● DATASET RECORDS:
= Beginning of Section =
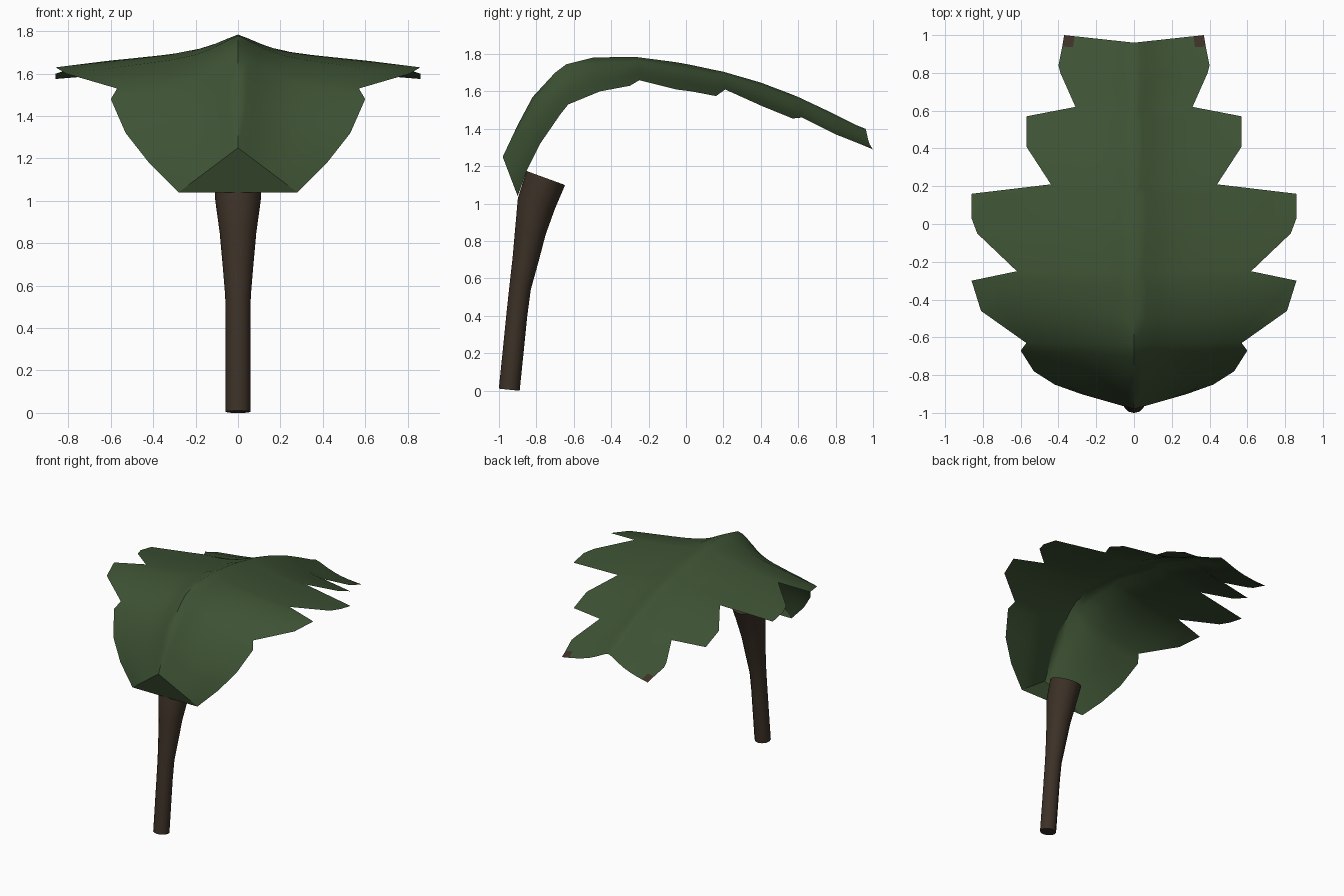
import bpy, bmesh, math
from mathutils import Vector

if "Cube" in bpy.data.objects:
    bpy.data.objects.remove(bpy.data.objects["Cube"])


def material(name, rgb):
    m = bpy.data.materials.new(name)
    m.diffuse_color = (*rgb, 1)
    m.use_nodes = True
    m.node_tree.nodes["Principled BSDF"].inputs["Base Color"].default_value = m.diffuse_color
    return m


green = material("leaf green", (0.047, 0.085, 0.034))
brown = material("stem brown", (0.046, 0.031, 0.020))


def finish(name, bm, mats, angle):
    bmesh.ops.recalc_face_normals(bm, faces=bm.faces[:])
    me = bpy.data.meshes.new(name)
    bm.to_mesh(me)
    bm.free()
    ob = bpy.data.objects.new(name, me)
    bpy.context.collection.objects.link(ob)
    for m in mats:
        me.materials.append(m)
    bpy.ops.object.select_all(action='DESELECT')
    ob.select_set(True)
    bpy.context.view_layer.objects.active = ob
    bpy.ops.object.shade_smooth_by_angle(angle=math.radians(angle))
    return ob


# Leaf ribs, front to back: edge x, y, z and ridge y, z
ribs = [
    (.28, -.90, 1.04, -.98, 1.25), (.42, -.85, 1.18, -.90, 1.42),
    (.53, -.78, 1.32, -.82, 1.57), (.60, -.67, 1.48, -.70, 1.70),
    (.57, -.63, 1.53, -.64, 1.745), (.81, -.46, 1.60, -.50, 1.78),
    (.86, -.30, 1.63, -.32, 1.785), (.62, -.25, 1.66, -.26, 1.783),
    (.83, -.05, 1.61, -.06, 1.757), (.86, .03, 1.60, .02, 1.743),
    (.86, .16, 1.575, .15, 1.715), (.44, .21, 1.61, .20, 1.705),
    (.57, .41, 1.52, .40, 1.647), (.57, .57, 1.455, .55, 1.59),
    (.31, .62, 1.46, .60, 1.57), (.39, .80, 1.37, .77, 1.49),
    (.40, .84, 1.355, .82, 1.465), (.38, .94, 1.315, .91, 1.42),
    (.37, 1.0, 1.29, .96, 1.40)]
half = [.08, .16, .26, .40, .55, .70, .85, 1]
cols = [-t for t in reversed(half)] + [0] + half


def droop(x):
    # Steep by the ridge, flatter towards the lobe tips
    return .065 * (1 - math.exp(-(x / .13) ** 1.5)) + .11 * x


bm = bmesh.new()
grid = []
for i, (xe, ye, ze, ym, zm) in enumerate(ribs):
    row = []
    for t in cols:
        a = abs(t)
        f = a if i == 0 else droop(a * xe) / droop(xe)
        row.append(bm.verts.new((t * xe, ym + (ye - ym) * a, zm + (ze - zm) * f)))
    grid.append(row)
for i, (r, s) in enumerate(zip(grid, grid[1:])):
    for j in range(len(cols) - 1):
        face = bm.faces.new((r[j], r[j + 1], s[j + 1], s[j]))
        # Withered corners at the tip
        if i == len(ribs) - 2 and j in (0, len(cols) - 2):
            face.material_index = 1
# Sloping front cap that folds down to the stem
front = [bm.verts.new(v.co) for v in grid[0]]
base = bm.verts.new((0, -.90, 1.04))
for a, b in zip(front, front[1:]):
    bm.faces.new((a, b, base))
finish("leaf", bm, [green, brown], 50)

# Stem: leaning tube that widens upward (y, z, radius)
path = [(-.945, .005, .056), (-.925, .2, .056), (-.905, .4, .056), (-.887, .55, .058),
        (-.858, .70, .070), (-.832, .85, .083), (-.80, 1.0, .103), (-.75, 1.137, .110)]
SIDES = 12
bm = bmesh.new()
rings = []
for i, (y, z, r) in enumerate(path):
    p, q = path[max(i - 1, 0)], path[min(i + 1, len(path) - 1)]
    d = Vector((0, q[0] - p[0], q[1] - p[1])).normalized()
    side = Vector((0, d.z, -d.y))
    rings.append([bm.verts.new(Vector((0, y, z)) + r * (
        Vector((math.cos(k * math.tau / SIDES), 0, 0)) * 1.04 + side * math.sin(k * math.tau / SIDES)))
        for k in range(SIDES)])
for a, b in zip(rings, rings[1:]):
    for k in range(SIDES):
        n = (k + 1) % SIDES
        bm.faces.new((a[k], a[n], b[n], b[k]))
bm.faces.new(rings[0])
bm.faces.new(rings[-1])
finish("stem", bm, [brown], 45)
= End of Section =
● WORK REQUEST: Go through the entries above and copy out every line that includes the word "path".

● WRITTEN RESPONSE:
path = [(-.945, .005, .056), (-.925, .2, .056), (-.905, .4, .056), (-.887, .55, .058),
for i, (y, z, r) in enumerate(path):
    p, q = path[max(i - 1, 0)], path[min(i + 1, len(path) - 1)]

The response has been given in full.